But therein lies my difficulty with it: I don’t know about, or especially care about, the Landau damping problem. It’s a McGuffin: it might as well be an articulate baseballer’s quest for theTy Cobb prize, or an alien from planet Zorg trying to decipher strange signals from Earth. It’s clearly very important to M. Villani and his colleague, and obviously rather difficult and involved — but it’s so far removed from my knowledge and interests as to be practically meaningless.
That’s not to say Villani doesn’t try. He recounts his conversations (“The hoojimaflip? Surely you can’t mean that if we assume the thingummy is whatchamacallit, that the issue with flapdoodliness goes away?), includes his emails with his colleague Clément, the odd theorem or excerpt from a paper (context be damned) and — showing that he’s a human and not a mathematics machine — a poem here, a story there, a piece of a prospectus there.
So, let’s set aside the bits at the end of the chapters and focus on the story part. We look on as Villani hops from meeting to meeting, from visit to visit, trying to carve out time for the problem he’s interested in, banging his head against the frustrations, following blind alleys, cursing Clément for finding yet another difficulty.
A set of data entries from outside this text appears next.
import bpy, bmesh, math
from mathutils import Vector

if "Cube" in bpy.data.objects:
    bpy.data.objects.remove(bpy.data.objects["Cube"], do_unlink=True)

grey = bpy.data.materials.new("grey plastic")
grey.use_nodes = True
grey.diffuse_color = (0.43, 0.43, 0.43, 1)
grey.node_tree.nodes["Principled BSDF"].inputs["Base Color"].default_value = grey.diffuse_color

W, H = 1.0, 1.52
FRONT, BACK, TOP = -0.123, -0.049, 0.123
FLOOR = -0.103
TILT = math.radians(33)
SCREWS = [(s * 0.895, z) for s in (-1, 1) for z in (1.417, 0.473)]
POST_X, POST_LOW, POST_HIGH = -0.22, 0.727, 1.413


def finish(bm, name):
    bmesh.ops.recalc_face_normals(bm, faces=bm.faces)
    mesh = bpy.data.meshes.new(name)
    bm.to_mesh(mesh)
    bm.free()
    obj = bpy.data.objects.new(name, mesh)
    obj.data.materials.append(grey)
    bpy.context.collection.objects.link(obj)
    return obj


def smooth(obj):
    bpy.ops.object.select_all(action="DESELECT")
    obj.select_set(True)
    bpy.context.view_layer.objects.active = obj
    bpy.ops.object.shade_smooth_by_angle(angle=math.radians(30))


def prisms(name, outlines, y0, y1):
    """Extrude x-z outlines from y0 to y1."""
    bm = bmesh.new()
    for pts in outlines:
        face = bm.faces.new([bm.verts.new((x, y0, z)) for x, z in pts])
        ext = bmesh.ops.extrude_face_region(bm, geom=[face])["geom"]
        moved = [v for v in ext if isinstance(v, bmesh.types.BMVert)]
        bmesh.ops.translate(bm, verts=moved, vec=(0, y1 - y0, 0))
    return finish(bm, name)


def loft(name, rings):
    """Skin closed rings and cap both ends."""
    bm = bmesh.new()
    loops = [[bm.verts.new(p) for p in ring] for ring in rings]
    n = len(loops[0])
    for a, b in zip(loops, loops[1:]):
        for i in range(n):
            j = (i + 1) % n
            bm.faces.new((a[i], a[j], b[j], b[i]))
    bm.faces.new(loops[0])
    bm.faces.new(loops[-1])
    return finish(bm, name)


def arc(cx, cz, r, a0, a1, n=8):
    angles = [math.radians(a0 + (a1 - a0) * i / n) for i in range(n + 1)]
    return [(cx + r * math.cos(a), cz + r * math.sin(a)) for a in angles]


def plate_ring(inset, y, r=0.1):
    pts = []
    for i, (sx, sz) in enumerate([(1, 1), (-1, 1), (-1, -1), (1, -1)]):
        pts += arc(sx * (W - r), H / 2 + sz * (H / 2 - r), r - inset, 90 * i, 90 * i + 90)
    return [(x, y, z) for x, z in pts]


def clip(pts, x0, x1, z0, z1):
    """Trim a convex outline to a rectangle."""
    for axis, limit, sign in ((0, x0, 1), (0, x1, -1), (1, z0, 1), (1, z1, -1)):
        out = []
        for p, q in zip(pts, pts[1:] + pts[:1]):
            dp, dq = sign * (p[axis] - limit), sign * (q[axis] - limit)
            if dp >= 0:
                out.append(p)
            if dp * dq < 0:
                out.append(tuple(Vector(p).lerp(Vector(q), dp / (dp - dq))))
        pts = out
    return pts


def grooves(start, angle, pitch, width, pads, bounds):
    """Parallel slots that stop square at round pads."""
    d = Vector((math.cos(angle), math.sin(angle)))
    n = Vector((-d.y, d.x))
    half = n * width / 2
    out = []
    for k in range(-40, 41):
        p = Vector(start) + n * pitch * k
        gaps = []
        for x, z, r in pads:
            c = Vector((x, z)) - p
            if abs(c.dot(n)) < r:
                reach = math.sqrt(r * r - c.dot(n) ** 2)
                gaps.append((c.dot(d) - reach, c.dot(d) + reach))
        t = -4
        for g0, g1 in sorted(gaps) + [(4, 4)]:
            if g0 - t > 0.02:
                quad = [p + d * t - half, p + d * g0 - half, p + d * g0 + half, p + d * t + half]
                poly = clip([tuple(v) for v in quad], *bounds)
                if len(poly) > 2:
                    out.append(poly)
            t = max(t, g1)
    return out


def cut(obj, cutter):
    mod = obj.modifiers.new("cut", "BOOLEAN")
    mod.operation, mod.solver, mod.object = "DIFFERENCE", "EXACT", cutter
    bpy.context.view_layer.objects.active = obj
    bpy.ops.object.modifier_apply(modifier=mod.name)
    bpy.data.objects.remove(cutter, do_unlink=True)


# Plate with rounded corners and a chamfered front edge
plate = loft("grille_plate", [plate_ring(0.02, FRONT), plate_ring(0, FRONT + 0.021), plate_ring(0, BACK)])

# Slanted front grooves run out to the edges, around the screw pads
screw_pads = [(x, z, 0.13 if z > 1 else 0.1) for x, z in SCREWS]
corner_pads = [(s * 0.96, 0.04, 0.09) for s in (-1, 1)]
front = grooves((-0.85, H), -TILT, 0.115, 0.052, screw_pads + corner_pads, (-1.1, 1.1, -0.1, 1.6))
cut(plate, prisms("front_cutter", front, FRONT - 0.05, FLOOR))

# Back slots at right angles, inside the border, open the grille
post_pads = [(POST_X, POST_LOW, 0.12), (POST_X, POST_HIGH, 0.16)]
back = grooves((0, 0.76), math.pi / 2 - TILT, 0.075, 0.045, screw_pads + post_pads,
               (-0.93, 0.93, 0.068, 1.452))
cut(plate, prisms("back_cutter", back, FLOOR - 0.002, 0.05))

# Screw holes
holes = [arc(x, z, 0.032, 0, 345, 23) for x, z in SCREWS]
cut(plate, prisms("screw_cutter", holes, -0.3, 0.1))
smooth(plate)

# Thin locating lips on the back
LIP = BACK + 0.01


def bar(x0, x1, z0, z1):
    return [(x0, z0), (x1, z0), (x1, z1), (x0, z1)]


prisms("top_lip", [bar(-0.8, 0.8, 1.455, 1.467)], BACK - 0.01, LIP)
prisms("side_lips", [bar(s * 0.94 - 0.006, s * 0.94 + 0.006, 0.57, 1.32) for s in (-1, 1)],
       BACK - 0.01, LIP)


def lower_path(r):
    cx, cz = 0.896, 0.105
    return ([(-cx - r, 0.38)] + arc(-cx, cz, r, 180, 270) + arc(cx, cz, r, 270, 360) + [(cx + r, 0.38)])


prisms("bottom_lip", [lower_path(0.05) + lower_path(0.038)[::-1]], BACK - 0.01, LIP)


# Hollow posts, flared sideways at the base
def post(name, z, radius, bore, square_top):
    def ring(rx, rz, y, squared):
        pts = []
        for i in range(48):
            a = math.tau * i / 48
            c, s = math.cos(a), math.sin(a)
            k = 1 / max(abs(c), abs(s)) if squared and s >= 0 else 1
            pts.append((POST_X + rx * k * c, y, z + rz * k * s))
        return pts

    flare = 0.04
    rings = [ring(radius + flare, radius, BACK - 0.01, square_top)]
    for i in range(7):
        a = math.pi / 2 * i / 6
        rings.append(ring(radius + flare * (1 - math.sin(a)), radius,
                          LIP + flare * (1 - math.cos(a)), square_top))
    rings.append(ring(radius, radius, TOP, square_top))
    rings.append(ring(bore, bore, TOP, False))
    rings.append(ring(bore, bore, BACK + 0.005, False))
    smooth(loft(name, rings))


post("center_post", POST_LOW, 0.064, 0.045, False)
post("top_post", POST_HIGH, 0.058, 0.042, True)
That is something the average reader might get something out of: research mathematicians will likely empathise.
Towards the end of the book, Villani points out a media creation he called Cédricvillani, something that’s not really him and that he’s not really in control of. To me, that’s one of the most revealing things in the book. He’s at pains throughout to highlight his diverse and eclectic interests, to shower praise on his cohort of professors and colleagues, and generally try to reclaim himself for himself. As with all autobiographical work, it’s rather self-serving, but I would expect the Villani living on the pages of his book is at least more like the Villani he feels he is than the ‘rock star mathematician’ Cédricvillani that lives in the French media.
Villani builds up a picture, in snapshots, of what it’s like to be a top-rate research mathematician. Snapshotting is a style of autobiography that can be pulled off — Dylan’s Chronicles is a fine example — but for me, Villani’s pictures just don’t quite hang together as a gallery.
I think Birth of a Theorem probably best compared to non-alcoholic beer: people who like beer wouldn’t like it much, and people who don’t like beer wouldn’t like it much, either. If you’re a Landau damper, or whatever the people who deal with that sort of thing are called, there may be a few morsels in here for you; I suspect that’s as niche a market as that of non-alcoholic beer aficionados (any members of CAMRNAA out there?). If you’re a mathematician, there’s not enough to help you get get your teeth into the problem; if you’re looking for a science biography, there are better-told ones out there.
* Edited 2015-11-24 to add links.